Sometimes a local restaurant is the best place to meet with clients. It may be more convenient and since you both have to eat, it makes sense to turn lunch into a business expense. Bringing in lunch for your employees can also turn a meal into a business deduction. But there are also many situations in which your lunch isn't deductible, even if you're eating it at your desk. Knowing the difference can make a big difference in your tax burden.
Feeding Your Clients
The IRS generally classes dining expenses under the broader category of entertainment expenses and makes them a little harder to write off than one might hope. Like any other business expense you plan to deduct, the IRS expects that the cost of your meal is both an ordinary and necessary cost of doing business. By that logic, most meals aren't deductible — after all, you'd still be eating lunch if you didn't own a business.
But as long as a meal meets the requirements of one of the two tests used by the IRS, it can be either entirely or partially deductible. The first test is whether the expense is directly related to your business. To pass that test, the IRS requires you to show "The main purpose of the combined business and entertainment was the active conduct of business; You did engage in business with the person during the entertainment period; You had more than a general expectation of getting income or some other specific business benefit at some future time."
The alternative is proving that your expenses meet the associated test. To do so, you must show that the expense is "Associated with the active conduct of your trade or business, and directly before or after a substantial business discussion."
In general, you can deduct only fifty percent of your meal and entertainment expenses if they're related to your business. However, depending on what kind of business you run, you may be able to take advantage of exceptions to the fifty percent limit. For instance, meals and entertainment provided to the general public as part of a marketing campaign can be deducted in full.
Feeding Your Employees
If you buy a pizza for employees working late or throw a catered holiday party for your staff, the expense is generally deductible — although your own share of those meals may not be. More than a few companies list these expenses under office supplies, whether or not that's actually a suitable category. However, it is worth noting that meals for your employees are generally not a matter of entertainment expenses, though if you buy lunch often enough, it may be considered more of a fringe benefit.
Keeping Track of Your Entertainment Expenses

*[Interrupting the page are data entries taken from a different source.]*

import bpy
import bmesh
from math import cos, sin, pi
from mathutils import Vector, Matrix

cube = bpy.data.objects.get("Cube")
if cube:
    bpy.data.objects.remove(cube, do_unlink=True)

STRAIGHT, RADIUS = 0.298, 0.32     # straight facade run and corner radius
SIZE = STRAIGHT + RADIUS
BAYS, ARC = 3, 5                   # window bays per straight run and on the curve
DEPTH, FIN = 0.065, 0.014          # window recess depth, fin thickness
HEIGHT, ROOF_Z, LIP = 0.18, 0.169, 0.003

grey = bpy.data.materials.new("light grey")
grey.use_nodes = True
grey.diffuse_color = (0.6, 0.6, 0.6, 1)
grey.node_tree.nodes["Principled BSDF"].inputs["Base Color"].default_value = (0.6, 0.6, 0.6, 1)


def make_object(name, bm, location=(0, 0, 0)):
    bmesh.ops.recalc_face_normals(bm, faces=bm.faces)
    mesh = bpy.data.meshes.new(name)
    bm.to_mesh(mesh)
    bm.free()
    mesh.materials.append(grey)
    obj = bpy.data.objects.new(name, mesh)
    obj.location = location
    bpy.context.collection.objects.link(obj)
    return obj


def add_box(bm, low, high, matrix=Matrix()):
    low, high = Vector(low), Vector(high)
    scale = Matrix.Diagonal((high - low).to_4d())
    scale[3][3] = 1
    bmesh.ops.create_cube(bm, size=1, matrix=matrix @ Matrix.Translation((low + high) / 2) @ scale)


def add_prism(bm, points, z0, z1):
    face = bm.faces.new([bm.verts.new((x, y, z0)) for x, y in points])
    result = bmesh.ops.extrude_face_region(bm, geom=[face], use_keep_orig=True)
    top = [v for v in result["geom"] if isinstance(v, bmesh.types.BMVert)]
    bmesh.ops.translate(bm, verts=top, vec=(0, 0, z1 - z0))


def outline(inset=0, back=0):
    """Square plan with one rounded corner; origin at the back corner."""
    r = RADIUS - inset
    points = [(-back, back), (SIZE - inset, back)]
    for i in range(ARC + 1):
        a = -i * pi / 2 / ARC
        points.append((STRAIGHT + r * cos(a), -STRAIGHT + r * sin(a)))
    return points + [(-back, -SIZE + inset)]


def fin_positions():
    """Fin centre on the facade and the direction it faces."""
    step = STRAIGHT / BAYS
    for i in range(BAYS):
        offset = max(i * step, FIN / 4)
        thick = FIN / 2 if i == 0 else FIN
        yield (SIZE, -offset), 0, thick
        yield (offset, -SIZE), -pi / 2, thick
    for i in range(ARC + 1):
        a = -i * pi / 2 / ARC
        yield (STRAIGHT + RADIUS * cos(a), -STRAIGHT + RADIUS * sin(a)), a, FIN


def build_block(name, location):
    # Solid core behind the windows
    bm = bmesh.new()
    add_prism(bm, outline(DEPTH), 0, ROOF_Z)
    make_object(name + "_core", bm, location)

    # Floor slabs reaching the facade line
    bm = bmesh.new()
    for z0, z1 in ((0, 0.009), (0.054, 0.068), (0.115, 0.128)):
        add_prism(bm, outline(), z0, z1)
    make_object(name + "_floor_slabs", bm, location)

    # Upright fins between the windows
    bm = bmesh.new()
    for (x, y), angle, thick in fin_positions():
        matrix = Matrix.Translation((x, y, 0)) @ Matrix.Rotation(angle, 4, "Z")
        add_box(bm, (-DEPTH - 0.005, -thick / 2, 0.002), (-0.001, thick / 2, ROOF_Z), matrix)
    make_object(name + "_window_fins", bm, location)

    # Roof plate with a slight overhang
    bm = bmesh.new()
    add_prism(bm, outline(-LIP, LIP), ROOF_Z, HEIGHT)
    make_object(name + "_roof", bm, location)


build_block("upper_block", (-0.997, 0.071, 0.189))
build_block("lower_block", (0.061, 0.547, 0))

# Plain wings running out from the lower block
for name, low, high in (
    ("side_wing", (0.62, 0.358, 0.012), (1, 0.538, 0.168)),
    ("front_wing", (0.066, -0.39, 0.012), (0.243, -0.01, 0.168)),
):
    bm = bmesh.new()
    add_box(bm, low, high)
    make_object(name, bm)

Alex Serrano, a CPA and partner in the accounting firm Citrin Cooperman, has seen the question of deducting lunches and other expenses from both sides of the table. He's seen plenty of unusual expenses for dining and other entertainment that his clients have wanted to write off, including a cricket sports luxury box in England — the rental of the box is not a valid entertainment expense, Serrano notes, all the actual cost of entertaining using those facilities can be written off.
Serrano says that keeping a record of your entertainment expenses can make the process of writing them off significantly easier. You must keep that record in the moment, though — trying to recreate such a record from bank statements and receipts at the end of the year won't do any good. Nor should you rely on your receipts and scribbling a description of who you ate with and why. It's too easy to lose receipts or to be unable to interpret just what you wrote down.
There are plenty of methods to maintain such records. Serrano says that the most important factor is not which tool you use, but being able to to keep track of dining expenses. "The key is that they set up a system for recording and maintaining these records that will work for them throughout the year. It doesn't matter if it's on a blackberry, their laptop, a spreadsheet program on their desktop, or even if they keep the records in a notebook. The key is that they keep the records in real time or contemporaneous as the IRS describes, meaning that the description of the expense and basic details need to be recorded at the time of the expense."
Your records need to include the time, date, location, participants and a description of what business was discussed.
A Business Based on Food
If you operate a business that revolves around food, lunch may not fall into the category of entertainment expenses. Instead, those tasty treats may be a matter of research. Tracy Kellner, the owner of Provenance Food and Wine, routinely visits specialty food shops when she's traveling. She's able to write off her purchases as business expenses not because she's using them but because they're research into what her competition is selling, as well as what products new vendors have on the market.
Kellner says that she doesn't set budgets for these trips. "I will read the product labels to see if there is a website or importer listed. If I’m not able to purchase the product at the time, I’ll contact the producer/importer directly to try and obtain samples. I would say on average, these purchases are around $30 to $50." She takes multiple trips a year and has never had a problem claiming the expenses on her taxes.
Your Own Entertainment Expenses
Because the rules around deducting food and other entertainment expenses can be complex, it's best to consult your CPA or tax preparer. Every business' tax situation is different, but a tax professional familiar with your business can give you more detailed advice about how to handle deducting your lunches.
But by knowing the rules, you've got a better chance of ensuring that the IRS won't reject your deductions on the basis that they meet neither the directly-related or associated tests.